Data excerpts

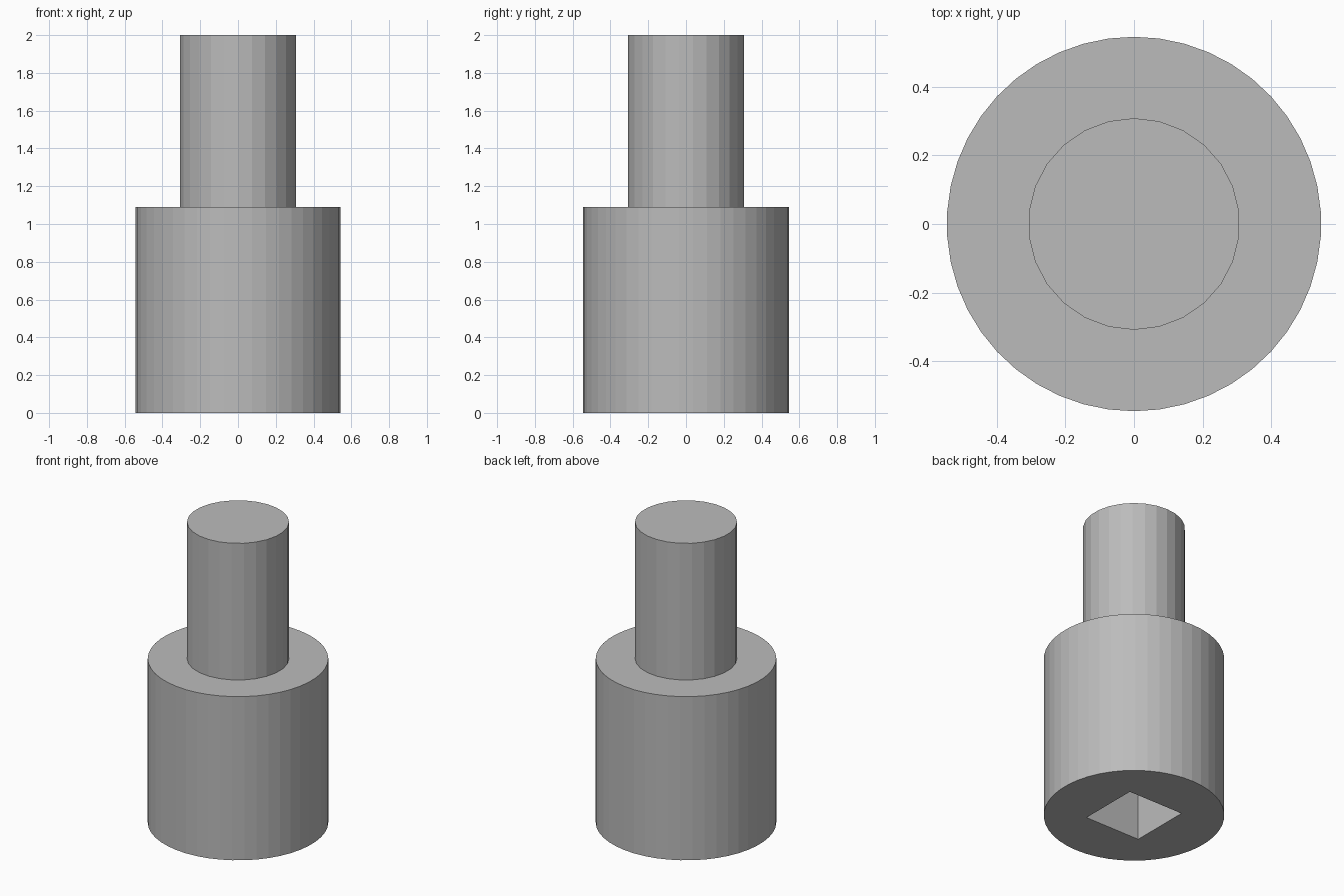
import bpy

if "Cube" in bpy.data.objects:
    bpy.data.objects.remove(bpy.data.objects["Cube"], do_unlink=True)

BODY_RADIUS, BODY_TOP = 0.545, 1.09
SHAFT_RADIUS, SHAFT_TOP = 0.308, 2.0
SOCKET_SIDE, SOCKET_DEPTH = 0.407, 0.5

steel = bpy.data.materials.new("plain_grey")
steel.use_nodes = True
grey = (0.5, 0.5, 0.5, 1)
steel.diffuse_color = grey
steel.node_tree.nodes["Principled BSDF"].inputs["Base Color"].default_value = grey


def cylinder(name, sides, radius, bottom, top):
    bpy.ops.mesh.primitive_cylinder_add(
        vertices=sides, radius=radius, depth=top - bottom,
        location=(0, 0, (bottom + top) / 2))
    part = bpy.context.object
    part.name = name
    part.data.materials.append(steel)
    return part


# Wide body and the narrow shaft standing on its shoulder
body = cylinder("body", 46, BODY_RADIUS, 0, BODY_TOP)
shaft = cylinder("shaft", 26, SHAFT_RADIUS, BODY_TOP, SHAFT_TOP)

# Square drive socket cut up into the underside
bpy.ops.mesh.primitive_cube_add(size=1, location=(0, 0, 0))
cutter = bpy.context.object
cutter.name = "socket_cutter"
cutter.scale = (SOCKET_SIDE, SOCKET_SIDE, SOCKET_DEPTH * 2)
cutter.data.materials.append(steel)
cutter.hide_render = True

cut = body.modifiers.new("socket", "BOOLEAN")
cut.operation = "DIFFERENCE"
cut.solver = "EXACT"
cut.object = cutter
bpy.context.view_layer.objects.active = body
bpy.ops.object.modifier_apply(modifier=cut.name)
bpy.data.objects.remove(cutter, do_unlink=True)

» Exercise
Restate each entry exactly, omitting pictures.

» Exercise output
import bpy

if "Cube" in bpy.data.objects:
    bpy.data.objects.remove(bpy.data.objects["Cube"], do_unlink=True)

BODY_RADIUS, BODY_TOP = 0.545, 1.09
SHAFT_RADIUS, SHAFT_TOP = 0.308, 2.0
SOCKET_SIDE, SOCKET_DEPTH = 0.407, 0.5

steel = bpy.data.materials.new("plain_grey")
steel.use_nodes = True
grey = (0.5, 0.5, 0.5, 1)
steel.diffuse_color = grey
steel.node_tree.nodes["Principled BSDF"].inputs["Base Color"].default_value = grey


def cylinder(name, sides, radius, bottom, top):
    bpy.ops.mesh.primitive_cylinder_add(
        vertices=sides, radius=radius, depth=top - bottom,
        location=(0, 0, (bottom + top) / 2))
    part = bpy.context.object
    part.name = name
    part.data.materials.append(steel)
    return part


# Wide body and the narrow shaft standing on its shoulder
body = cylinder("body", 46, BODY_RADIUS, 0, BODY_TOP)
shaft = cylinder("shaft", 26, SHAFT_RADIUS, BODY_TOP, SHAFT_TOP)

# Square drive socket cut up into the underside
bpy.ops.mesh.primitive_cube_add(size=1, location=(0, 0, 0))
cutter = bpy.context.object
cutter.name = "socket_cutter"
cutter.scale = (SOCKET_SIDE, SOCKET_SIDE, SOCKET_DEPTH * 2)
cutter.data.materials.append(steel)
cutter.hide_render = True

cut = body.modifiers.new("socket", "BOOLEAN")
cut.operation = "DIFFERENCE"
cut.solver = "EXACT"
cut.object = cutter
bpy.context.view_layer.objects.active = body
bpy.ops.object.modifier_apply(modifier=cut.name)
bpy.data.objects.remove(cutter, do_unlink=True)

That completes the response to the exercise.